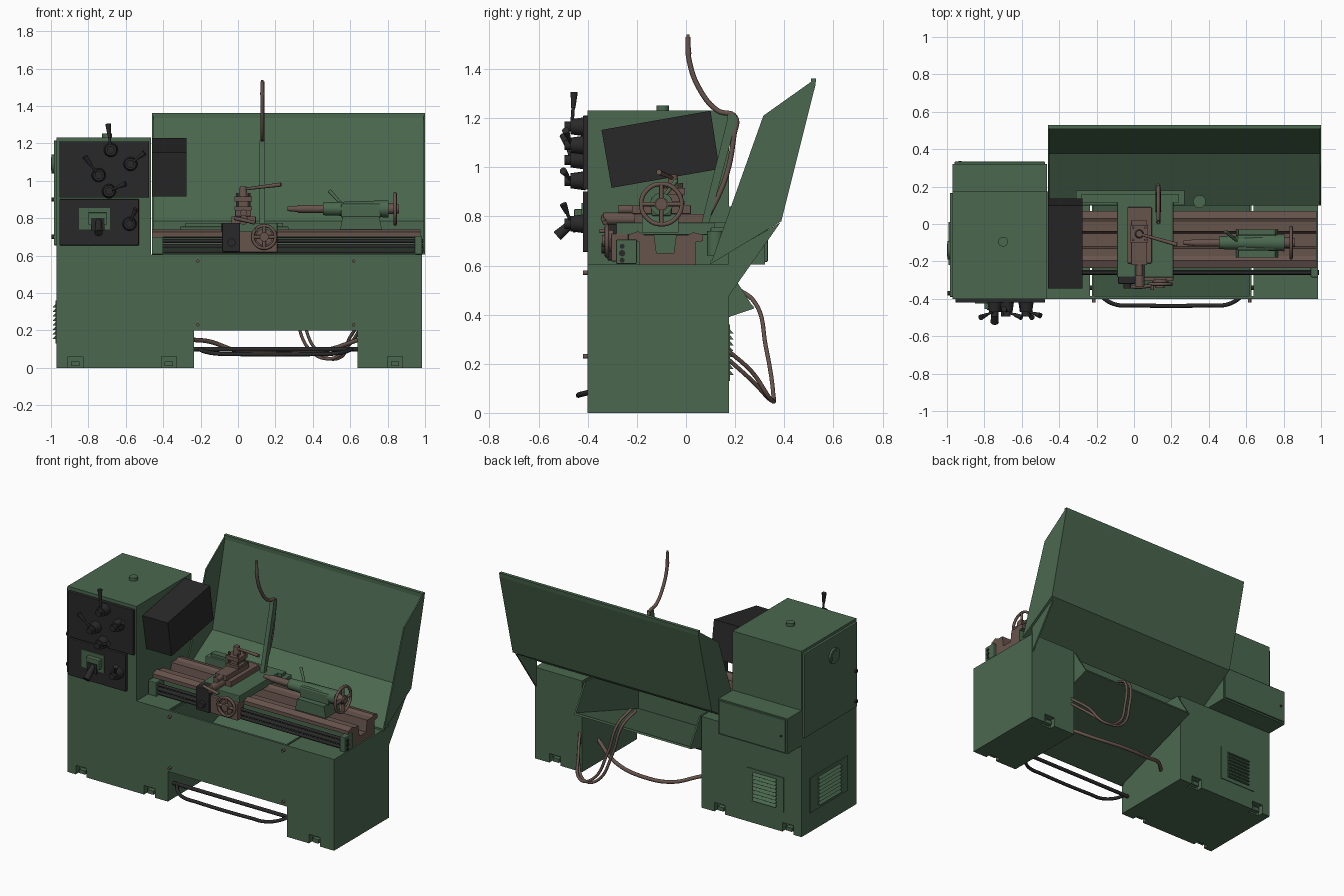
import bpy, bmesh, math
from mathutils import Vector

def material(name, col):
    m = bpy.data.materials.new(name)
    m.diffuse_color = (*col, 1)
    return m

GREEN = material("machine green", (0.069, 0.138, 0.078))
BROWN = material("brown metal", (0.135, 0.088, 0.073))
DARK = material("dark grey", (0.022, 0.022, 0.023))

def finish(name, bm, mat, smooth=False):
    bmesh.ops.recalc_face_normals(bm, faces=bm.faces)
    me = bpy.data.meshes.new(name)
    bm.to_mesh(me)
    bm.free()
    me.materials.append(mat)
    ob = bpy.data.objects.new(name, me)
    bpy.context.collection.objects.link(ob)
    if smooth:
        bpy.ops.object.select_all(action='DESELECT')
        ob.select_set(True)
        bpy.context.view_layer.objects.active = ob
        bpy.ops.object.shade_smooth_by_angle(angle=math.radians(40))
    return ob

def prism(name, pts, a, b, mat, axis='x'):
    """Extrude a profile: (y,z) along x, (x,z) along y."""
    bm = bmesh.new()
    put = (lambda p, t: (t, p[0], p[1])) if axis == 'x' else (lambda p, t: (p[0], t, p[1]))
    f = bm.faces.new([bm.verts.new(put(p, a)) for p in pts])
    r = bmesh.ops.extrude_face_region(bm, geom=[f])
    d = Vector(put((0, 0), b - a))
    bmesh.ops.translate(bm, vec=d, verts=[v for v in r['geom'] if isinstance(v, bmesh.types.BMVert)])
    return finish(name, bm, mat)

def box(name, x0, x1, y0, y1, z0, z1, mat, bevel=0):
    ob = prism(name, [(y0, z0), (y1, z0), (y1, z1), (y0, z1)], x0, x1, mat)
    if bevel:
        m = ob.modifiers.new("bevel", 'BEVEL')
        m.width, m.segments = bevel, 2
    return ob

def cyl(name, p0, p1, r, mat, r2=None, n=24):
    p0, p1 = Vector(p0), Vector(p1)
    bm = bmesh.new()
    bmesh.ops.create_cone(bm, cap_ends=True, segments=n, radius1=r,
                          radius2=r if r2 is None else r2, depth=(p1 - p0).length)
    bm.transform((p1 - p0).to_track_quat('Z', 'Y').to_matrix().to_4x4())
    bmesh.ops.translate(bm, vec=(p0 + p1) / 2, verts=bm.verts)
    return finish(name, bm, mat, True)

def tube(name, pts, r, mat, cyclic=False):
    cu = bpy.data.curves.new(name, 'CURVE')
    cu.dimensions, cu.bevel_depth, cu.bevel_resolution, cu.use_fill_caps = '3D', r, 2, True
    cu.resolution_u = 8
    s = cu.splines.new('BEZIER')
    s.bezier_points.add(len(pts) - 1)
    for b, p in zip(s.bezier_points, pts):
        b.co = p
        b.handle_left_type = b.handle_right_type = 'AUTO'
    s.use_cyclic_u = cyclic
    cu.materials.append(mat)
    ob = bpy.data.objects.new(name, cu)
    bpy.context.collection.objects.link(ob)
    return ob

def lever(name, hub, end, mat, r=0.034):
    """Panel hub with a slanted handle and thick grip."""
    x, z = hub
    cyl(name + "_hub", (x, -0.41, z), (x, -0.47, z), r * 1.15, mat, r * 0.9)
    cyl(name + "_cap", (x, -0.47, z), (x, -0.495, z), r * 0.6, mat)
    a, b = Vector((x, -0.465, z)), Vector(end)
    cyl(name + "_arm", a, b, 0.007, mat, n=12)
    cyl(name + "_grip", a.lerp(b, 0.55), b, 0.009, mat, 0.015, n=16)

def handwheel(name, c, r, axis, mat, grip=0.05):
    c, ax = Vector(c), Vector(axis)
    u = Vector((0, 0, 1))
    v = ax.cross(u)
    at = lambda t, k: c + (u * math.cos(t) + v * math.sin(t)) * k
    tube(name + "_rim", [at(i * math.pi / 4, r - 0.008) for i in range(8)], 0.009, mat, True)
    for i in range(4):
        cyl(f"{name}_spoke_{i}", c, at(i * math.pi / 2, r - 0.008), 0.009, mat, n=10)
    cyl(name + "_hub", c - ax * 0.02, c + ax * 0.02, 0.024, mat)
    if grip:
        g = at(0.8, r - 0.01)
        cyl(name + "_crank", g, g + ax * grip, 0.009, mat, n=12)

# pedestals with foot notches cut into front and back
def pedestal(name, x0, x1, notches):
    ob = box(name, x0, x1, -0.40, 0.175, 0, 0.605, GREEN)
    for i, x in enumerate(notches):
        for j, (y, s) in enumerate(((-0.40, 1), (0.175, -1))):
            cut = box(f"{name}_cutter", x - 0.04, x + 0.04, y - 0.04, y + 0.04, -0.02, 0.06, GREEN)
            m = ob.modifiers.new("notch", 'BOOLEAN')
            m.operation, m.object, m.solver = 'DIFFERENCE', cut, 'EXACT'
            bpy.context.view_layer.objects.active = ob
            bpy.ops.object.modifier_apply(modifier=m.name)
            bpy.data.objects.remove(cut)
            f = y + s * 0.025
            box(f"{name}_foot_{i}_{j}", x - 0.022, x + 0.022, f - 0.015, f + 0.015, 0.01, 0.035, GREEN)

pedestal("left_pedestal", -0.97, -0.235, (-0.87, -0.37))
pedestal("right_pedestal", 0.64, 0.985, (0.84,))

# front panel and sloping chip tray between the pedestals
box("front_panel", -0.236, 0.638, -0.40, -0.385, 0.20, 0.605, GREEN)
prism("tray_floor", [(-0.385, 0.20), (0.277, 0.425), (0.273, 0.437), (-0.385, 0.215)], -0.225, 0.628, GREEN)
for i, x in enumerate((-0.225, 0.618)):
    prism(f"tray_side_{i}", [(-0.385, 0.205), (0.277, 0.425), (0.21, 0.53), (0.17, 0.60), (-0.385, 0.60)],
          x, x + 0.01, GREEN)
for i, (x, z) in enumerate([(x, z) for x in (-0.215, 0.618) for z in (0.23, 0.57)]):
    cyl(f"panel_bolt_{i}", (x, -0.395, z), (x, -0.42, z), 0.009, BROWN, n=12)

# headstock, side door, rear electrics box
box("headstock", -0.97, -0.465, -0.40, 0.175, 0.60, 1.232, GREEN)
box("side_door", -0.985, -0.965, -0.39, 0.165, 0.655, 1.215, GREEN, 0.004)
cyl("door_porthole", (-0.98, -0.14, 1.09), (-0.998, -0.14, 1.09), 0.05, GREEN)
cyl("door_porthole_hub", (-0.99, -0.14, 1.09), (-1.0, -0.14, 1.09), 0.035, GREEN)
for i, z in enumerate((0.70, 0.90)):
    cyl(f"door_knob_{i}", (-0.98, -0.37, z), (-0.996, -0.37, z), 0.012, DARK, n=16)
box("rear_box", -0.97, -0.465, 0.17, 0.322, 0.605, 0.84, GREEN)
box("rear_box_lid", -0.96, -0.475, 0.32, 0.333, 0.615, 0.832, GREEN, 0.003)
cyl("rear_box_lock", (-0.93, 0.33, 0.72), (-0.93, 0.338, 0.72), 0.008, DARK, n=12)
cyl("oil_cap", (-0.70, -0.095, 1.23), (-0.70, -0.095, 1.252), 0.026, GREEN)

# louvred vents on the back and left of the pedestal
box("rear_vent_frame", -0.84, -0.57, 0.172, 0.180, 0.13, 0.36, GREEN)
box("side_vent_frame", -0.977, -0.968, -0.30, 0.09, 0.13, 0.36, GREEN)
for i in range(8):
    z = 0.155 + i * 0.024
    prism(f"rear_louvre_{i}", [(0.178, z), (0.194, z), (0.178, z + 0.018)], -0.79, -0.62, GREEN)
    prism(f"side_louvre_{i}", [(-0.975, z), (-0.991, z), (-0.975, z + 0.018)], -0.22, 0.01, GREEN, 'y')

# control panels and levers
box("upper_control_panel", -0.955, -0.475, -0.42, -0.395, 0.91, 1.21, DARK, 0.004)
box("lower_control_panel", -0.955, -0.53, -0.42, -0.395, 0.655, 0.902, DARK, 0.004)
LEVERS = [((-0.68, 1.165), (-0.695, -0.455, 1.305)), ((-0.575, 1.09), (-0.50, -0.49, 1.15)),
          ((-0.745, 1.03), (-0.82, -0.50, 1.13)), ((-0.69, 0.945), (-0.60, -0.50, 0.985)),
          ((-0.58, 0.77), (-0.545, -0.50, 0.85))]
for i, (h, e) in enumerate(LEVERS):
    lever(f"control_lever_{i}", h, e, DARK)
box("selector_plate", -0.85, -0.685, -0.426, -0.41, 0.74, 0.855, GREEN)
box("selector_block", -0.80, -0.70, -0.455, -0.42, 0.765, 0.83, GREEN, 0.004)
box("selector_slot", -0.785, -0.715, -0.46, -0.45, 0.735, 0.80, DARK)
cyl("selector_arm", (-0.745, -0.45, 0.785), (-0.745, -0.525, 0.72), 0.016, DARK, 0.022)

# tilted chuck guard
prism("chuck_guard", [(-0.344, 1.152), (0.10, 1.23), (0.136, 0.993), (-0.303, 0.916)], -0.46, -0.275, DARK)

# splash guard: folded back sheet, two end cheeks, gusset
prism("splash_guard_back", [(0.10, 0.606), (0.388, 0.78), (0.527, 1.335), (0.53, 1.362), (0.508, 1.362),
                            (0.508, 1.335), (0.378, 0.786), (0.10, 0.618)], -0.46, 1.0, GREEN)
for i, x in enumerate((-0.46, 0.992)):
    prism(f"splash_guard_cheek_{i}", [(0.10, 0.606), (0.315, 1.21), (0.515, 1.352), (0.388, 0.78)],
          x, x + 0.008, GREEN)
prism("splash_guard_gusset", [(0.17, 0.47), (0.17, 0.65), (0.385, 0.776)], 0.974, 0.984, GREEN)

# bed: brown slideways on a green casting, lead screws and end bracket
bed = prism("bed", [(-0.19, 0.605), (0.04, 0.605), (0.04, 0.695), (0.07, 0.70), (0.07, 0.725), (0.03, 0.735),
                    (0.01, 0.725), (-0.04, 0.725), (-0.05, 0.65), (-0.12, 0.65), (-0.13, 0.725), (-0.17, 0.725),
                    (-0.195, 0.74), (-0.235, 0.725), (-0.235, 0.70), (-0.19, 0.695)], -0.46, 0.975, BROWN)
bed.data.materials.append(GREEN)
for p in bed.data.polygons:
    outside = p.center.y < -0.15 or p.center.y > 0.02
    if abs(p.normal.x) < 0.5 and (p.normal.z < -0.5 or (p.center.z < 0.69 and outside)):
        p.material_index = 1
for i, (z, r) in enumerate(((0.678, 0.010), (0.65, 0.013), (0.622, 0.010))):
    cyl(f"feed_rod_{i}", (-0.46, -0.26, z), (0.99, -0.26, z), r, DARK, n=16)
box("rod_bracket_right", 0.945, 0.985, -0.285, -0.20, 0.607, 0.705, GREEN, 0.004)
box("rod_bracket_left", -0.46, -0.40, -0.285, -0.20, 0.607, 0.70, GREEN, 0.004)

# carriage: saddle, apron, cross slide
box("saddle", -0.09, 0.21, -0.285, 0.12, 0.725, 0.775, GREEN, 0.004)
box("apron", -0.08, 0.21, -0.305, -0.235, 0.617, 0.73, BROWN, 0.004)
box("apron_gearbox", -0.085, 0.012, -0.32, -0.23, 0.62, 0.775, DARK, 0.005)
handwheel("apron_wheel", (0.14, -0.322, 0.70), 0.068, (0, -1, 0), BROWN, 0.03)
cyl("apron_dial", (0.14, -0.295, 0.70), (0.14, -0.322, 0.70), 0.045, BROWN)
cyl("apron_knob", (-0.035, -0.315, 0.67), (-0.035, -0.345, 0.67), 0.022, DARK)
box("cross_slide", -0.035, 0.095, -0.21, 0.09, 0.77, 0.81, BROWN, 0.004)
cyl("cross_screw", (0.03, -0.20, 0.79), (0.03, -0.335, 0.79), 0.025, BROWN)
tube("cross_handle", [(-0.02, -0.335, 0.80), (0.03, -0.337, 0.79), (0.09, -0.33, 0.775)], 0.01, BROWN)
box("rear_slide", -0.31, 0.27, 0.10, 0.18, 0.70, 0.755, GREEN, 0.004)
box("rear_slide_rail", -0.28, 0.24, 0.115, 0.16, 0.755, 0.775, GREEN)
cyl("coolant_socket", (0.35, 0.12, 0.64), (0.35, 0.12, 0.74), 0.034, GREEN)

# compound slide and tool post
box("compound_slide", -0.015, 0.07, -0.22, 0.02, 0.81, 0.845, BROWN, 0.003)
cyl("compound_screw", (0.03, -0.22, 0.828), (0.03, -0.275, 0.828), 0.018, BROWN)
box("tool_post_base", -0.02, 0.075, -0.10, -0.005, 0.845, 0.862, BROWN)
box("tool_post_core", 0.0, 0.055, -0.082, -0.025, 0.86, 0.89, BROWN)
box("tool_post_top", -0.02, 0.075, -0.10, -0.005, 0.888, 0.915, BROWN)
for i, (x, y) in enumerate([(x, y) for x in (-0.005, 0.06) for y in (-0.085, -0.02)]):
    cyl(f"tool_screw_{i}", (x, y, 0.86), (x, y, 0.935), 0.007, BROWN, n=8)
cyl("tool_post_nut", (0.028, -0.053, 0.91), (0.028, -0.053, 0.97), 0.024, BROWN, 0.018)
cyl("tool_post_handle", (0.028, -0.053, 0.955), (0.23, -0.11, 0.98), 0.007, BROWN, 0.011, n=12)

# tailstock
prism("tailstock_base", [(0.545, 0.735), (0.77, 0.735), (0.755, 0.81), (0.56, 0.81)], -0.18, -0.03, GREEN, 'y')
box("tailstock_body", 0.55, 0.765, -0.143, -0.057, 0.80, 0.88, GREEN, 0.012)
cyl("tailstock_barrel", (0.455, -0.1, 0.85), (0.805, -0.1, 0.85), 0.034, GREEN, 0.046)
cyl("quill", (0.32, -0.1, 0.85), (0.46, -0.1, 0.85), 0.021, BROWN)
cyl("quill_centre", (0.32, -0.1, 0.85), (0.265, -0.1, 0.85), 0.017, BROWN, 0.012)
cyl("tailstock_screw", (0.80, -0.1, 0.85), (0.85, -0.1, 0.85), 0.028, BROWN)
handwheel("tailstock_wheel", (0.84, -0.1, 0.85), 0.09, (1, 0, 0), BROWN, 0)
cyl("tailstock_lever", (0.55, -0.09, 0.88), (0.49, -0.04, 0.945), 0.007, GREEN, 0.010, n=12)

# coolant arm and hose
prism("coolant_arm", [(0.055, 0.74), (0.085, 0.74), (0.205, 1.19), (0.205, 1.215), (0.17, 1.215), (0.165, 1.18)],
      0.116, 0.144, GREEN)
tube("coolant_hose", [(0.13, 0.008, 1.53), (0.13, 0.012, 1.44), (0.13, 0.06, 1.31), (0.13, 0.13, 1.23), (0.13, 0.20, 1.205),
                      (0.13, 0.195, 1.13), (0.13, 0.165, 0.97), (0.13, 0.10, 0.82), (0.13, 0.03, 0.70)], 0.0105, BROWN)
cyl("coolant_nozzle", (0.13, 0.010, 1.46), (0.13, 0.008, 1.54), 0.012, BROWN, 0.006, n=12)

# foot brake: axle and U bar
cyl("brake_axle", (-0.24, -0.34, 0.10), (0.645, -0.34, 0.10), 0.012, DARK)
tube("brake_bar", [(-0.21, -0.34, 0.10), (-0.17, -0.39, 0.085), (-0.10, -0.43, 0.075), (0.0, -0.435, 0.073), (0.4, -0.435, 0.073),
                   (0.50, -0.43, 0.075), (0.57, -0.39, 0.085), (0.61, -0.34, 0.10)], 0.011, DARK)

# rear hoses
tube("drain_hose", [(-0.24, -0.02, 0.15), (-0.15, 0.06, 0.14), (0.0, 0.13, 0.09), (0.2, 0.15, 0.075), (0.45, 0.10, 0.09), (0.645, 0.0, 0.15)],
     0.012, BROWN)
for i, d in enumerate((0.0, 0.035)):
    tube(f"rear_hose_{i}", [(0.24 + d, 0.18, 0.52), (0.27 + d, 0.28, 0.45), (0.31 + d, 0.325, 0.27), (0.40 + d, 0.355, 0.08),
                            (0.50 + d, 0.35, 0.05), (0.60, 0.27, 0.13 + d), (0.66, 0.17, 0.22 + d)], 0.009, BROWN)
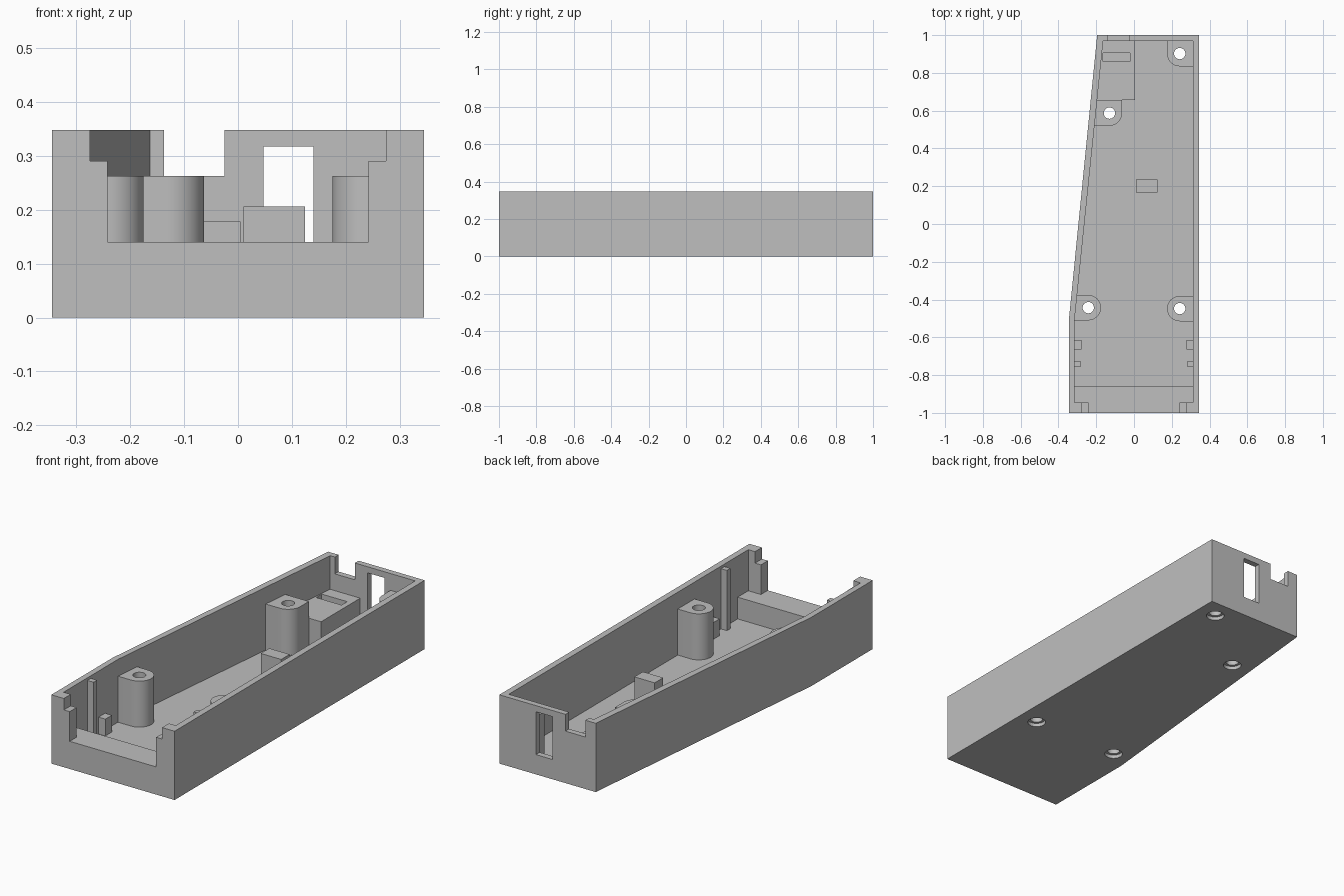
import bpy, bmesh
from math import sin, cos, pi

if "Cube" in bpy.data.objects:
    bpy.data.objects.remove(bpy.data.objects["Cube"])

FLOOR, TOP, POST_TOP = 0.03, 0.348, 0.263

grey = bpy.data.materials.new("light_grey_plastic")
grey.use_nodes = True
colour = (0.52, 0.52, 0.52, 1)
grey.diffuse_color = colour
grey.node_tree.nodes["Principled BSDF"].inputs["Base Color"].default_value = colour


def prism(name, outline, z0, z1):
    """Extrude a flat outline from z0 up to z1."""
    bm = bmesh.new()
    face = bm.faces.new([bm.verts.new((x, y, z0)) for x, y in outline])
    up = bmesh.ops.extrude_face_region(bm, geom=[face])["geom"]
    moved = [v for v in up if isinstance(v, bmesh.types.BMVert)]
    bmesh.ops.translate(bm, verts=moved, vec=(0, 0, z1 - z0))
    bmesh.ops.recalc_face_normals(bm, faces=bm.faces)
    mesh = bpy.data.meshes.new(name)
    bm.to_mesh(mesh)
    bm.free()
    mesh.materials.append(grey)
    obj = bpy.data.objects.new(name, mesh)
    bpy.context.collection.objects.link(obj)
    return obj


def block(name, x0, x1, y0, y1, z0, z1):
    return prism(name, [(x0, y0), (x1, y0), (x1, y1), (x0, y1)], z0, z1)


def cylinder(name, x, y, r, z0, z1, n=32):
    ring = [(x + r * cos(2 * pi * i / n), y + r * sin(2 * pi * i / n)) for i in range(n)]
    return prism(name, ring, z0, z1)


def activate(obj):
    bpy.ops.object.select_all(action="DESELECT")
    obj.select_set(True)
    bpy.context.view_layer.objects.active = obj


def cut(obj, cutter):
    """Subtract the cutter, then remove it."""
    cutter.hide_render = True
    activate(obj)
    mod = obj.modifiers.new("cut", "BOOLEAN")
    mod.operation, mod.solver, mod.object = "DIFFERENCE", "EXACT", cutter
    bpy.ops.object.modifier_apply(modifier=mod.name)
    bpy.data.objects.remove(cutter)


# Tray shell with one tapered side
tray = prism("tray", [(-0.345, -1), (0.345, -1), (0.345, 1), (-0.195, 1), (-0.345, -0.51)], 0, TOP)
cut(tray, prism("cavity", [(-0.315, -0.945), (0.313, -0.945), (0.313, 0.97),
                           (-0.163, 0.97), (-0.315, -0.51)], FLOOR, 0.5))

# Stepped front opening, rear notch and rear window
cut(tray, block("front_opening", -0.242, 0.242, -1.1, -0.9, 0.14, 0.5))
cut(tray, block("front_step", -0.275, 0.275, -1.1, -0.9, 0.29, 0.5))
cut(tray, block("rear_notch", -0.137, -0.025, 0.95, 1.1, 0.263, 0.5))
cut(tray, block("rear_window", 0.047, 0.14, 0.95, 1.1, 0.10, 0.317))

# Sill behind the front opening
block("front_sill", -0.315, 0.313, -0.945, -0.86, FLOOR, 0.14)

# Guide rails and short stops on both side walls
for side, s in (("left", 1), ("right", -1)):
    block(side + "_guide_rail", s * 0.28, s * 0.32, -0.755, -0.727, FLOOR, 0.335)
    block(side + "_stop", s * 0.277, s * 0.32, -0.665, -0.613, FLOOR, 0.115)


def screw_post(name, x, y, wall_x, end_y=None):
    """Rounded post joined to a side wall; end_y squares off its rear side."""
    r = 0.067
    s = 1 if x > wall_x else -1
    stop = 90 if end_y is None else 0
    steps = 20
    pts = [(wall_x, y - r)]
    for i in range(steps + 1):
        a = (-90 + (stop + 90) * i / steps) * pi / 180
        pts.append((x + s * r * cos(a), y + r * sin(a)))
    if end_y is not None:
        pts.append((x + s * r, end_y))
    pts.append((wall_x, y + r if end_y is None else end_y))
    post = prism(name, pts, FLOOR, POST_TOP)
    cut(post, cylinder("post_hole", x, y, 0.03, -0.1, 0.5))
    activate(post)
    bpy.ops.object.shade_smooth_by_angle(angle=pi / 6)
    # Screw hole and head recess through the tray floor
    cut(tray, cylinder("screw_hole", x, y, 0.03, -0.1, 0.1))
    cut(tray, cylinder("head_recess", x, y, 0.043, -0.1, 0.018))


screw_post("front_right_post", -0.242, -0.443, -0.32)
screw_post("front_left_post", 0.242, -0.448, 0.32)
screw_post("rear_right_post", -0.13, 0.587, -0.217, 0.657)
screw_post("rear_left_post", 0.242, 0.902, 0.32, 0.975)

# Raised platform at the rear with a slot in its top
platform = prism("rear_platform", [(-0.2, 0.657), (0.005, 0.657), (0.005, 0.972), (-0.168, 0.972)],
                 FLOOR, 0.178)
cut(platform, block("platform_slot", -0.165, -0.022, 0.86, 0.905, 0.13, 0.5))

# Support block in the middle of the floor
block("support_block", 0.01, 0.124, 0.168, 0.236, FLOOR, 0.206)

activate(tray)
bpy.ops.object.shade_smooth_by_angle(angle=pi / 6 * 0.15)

◇ ◇ ◇

→ Aim of the task: Go through the material above and output exactly the lines from the one containing "if abs(p.normal.x) <" through the one containing "r, DARK, n=16)".

→ Result of this exercise:
    if abs(p.normal.x) < 0.5 and (p.normal.z < -0.5 or (p.center.z < 0.69 and outside)):
        p.material_index = 1
for i, (z, r) in enumerate(((0.678, 0.010), (0.65, 0.013), (0.622, 0.010))):
    cyl(f"feed_rod_{i}", (-0.46, -0.26, z), (0.99, -0.26, z), r, DARK, n=16)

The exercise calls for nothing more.